The story revolves around our small lead character Ziggy, as he spends Christmas as a street-side Santa to get money for charity. Along the way, he encounters a very clever thief, a crooked businessman, and a bumbling cop. Honestly, that is pretty much it for the story element.
So, what is jolly about this Christmas special? Well, besides the overall experience being labeled as charming and cute, the animation is top-notch for TV animation. It’s slick, has good comedic timing, and is very expressive. Ziggy might not be one of the most interesting comic characters, but he is a genuinely nice character. He’s not selfish at all during the special. I also like the cop character. He isn’t a jerk or a doofus cop; he is one who is actually doing his job. As usual, for a Christmas special, it’s atmospheric, heartwarming, and actually touching. I think it’s kind of funny that I’m using a word such as touching and heartwarming with someone like Ziggy.
However, there are a few elements to point out for odd reasons or at least that could have used some explanation. For example, throughout the film, Ziggy uses an honestly out-of-nowhere magical cauldron that he got for his street Santa gig and gives money out to two different individuals. One of them happened to be a butcher who has all of these turkeys. Now, Ziggy buys all the turkeys, only to release them. So, was he not worried about the cars running over the scared, freed turkeys? How did the cauldron become magical? Why was the cauldron owned by the crooked businessman? How did the police officer’s star become one of the saving graces of the show? How did the sack that the thief was carrying get the same magical properties as the cauldron at the end of the special? In the end, this is one kind of special where you don’t really mind not getting the answers.

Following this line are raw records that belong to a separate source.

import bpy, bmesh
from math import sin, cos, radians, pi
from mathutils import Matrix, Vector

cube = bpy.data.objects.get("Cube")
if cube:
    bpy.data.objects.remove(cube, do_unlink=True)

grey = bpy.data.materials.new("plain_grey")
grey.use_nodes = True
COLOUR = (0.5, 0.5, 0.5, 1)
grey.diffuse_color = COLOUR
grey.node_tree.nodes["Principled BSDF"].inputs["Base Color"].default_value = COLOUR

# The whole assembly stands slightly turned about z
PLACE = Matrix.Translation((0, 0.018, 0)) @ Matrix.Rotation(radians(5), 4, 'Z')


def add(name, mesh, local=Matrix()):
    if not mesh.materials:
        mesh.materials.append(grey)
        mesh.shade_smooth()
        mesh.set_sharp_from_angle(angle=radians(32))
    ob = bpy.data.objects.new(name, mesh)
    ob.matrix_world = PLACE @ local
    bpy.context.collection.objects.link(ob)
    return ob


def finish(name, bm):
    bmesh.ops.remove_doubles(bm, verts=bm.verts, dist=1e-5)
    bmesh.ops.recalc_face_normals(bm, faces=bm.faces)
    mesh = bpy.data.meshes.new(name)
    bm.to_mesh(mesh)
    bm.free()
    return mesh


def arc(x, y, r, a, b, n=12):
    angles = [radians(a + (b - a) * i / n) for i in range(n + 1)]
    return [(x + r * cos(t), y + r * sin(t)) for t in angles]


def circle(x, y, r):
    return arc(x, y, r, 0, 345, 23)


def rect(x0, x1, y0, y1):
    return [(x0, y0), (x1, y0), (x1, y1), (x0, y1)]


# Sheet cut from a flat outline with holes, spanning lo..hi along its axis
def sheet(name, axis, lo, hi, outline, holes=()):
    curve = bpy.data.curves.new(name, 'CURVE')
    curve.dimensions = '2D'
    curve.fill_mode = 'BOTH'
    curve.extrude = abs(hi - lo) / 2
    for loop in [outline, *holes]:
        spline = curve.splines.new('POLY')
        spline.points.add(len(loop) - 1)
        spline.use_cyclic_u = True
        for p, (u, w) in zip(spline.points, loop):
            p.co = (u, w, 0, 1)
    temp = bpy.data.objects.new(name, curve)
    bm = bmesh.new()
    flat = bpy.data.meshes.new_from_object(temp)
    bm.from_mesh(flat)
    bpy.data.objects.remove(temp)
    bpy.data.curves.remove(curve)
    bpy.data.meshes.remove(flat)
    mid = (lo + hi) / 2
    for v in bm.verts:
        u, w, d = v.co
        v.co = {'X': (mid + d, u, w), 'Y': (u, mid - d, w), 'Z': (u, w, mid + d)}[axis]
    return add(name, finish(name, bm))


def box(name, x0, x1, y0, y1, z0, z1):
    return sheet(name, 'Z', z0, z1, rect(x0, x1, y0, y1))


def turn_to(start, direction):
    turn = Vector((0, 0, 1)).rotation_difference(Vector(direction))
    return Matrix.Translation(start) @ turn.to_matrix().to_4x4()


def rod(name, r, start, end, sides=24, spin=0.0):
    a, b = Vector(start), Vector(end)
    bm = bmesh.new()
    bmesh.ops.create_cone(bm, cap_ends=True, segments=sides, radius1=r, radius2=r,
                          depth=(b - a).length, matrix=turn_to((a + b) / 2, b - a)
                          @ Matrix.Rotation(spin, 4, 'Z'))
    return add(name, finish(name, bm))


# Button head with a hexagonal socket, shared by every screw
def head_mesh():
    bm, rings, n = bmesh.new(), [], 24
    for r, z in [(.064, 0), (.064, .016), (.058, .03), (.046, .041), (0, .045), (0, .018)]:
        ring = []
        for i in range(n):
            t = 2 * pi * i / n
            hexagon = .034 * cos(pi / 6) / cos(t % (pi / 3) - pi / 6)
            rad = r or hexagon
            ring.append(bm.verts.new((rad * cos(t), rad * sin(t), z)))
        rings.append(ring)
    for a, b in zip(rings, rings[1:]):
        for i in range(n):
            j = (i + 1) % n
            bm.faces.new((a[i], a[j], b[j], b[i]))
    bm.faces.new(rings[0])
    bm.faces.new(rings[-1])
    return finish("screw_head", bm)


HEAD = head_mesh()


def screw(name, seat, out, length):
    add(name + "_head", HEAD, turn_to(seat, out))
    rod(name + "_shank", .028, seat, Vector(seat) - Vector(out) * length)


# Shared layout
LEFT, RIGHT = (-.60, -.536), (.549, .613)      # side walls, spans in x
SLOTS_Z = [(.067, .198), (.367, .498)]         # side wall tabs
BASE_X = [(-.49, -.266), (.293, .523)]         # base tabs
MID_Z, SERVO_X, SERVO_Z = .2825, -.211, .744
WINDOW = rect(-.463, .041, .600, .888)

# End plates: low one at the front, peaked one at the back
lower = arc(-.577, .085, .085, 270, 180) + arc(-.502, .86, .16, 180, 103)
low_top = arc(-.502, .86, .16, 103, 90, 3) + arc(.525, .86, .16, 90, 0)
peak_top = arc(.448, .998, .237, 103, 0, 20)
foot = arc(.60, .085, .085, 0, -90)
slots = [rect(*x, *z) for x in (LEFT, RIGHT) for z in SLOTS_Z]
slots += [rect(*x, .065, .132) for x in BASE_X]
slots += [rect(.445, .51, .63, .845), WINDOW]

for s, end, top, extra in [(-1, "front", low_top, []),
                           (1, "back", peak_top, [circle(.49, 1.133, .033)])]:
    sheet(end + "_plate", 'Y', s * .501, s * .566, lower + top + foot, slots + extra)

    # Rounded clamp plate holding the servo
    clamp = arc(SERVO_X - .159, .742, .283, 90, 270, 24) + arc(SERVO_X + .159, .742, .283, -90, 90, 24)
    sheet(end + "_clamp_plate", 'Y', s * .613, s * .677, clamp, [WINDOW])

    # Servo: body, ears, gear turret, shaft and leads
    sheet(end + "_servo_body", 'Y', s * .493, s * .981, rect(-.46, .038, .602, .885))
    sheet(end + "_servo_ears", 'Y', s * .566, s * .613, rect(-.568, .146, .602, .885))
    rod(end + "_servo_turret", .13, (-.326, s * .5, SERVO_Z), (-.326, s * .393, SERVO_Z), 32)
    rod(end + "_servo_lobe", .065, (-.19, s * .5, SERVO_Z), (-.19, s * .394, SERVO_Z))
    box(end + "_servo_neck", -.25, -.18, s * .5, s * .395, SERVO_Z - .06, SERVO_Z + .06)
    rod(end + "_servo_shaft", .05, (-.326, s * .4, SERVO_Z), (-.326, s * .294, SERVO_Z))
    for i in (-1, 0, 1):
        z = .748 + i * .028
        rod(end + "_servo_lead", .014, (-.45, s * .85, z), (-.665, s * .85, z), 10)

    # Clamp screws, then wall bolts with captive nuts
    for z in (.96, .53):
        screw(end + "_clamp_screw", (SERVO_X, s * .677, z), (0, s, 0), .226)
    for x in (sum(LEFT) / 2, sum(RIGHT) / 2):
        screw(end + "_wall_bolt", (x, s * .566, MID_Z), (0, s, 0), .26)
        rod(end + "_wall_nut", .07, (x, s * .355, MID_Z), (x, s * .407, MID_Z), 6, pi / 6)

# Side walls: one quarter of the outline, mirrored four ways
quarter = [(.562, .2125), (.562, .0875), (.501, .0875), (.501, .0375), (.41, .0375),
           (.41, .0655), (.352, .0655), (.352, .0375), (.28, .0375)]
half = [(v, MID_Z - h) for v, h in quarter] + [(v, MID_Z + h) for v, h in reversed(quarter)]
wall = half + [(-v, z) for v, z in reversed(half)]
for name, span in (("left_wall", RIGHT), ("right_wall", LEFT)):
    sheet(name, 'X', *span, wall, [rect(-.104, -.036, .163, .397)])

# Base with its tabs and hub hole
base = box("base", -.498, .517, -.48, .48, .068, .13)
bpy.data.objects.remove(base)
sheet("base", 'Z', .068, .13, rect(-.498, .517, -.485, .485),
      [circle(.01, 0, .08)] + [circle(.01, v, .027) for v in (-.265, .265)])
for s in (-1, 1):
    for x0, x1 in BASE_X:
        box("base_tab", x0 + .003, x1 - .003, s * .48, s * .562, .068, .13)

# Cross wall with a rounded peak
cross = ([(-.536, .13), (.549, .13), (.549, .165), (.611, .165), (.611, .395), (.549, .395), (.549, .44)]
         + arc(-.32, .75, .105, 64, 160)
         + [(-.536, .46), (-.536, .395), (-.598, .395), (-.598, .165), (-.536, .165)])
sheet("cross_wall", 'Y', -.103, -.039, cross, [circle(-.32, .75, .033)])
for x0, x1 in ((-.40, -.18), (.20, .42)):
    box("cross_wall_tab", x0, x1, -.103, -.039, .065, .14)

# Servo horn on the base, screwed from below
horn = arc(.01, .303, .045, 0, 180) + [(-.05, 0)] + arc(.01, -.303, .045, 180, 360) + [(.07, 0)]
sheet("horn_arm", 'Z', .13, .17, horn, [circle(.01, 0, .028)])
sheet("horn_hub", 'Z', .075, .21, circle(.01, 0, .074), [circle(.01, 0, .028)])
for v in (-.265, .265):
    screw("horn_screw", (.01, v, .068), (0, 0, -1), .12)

The point of the story is that the magic from the holidays is coming together to help out others. It’s another special with nothing, but good morals.

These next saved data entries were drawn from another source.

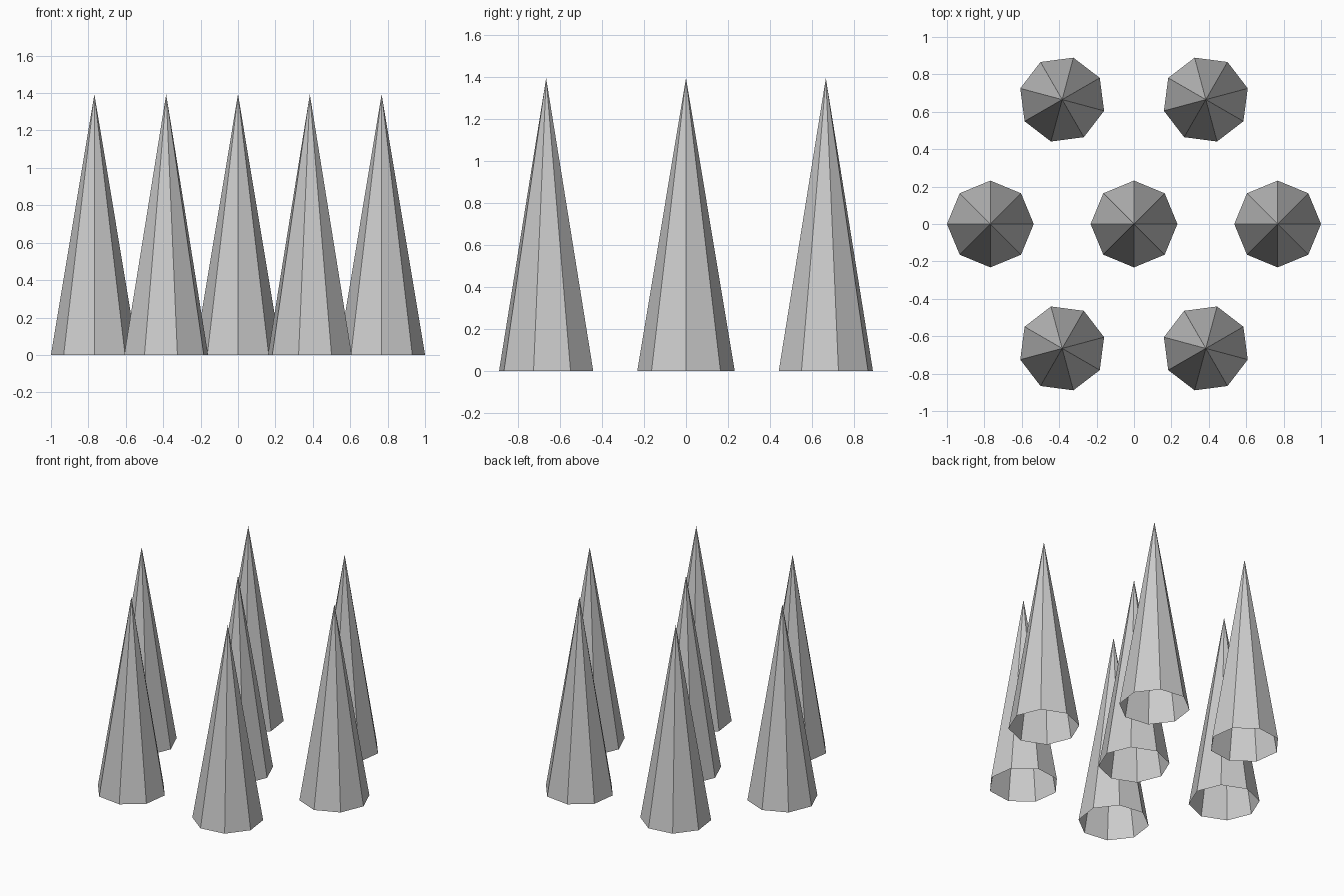
import bpy
from math import cos, sin, radians

if "Cube" in bpy.data.objects:
    bpy.data.objects.remove(bpy.data.objects["Cube"])

RADIUS, HEIGHT, SPACING = 0.232, 1.394, 0.768


def spike(name, x, y, angle):
    # Eight-sided cone, hollow and open underneath
    bpy.ops.mesh.primitive_cone_add(
        vertices=8, radius1=RADIUS, radius2=0, depth=HEIGHT,
        end_fill_type='NOTHING', location=(x, y, HEIGHT / 2),
        rotation=(0, 0, angle))
    bpy.context.object.name = name


# Central spike
spike("centre_spike", 0, 0, 0)

# Ring of six spikes, each turned with its place in the ring
for i in range(6):
    a = radians(60 * i)
    spike(f"outer_spike_{i + 1}", SPACING * cos(a), SPACING * sin(a), a)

Ziggy’s Gift might have its odd and surreal moments, but with top-notch animation, some pretty good jokes, and likable characters, this is one Christmas special worth checking out. I have seen that it is available on DVD, so if you can find it for cheap, I would say pick it up. It has a lot more charm than most holiday specials that are based off of comic book characters. Now then, I think it’s time to go back to the individuals of Cartoon Saloon, the studio behind one of my favorite animated films, Song of the Sea, with their second-made animated film with Santa’s Apprentice. Thanks for reading, and see you next time!
Rating: Go See It!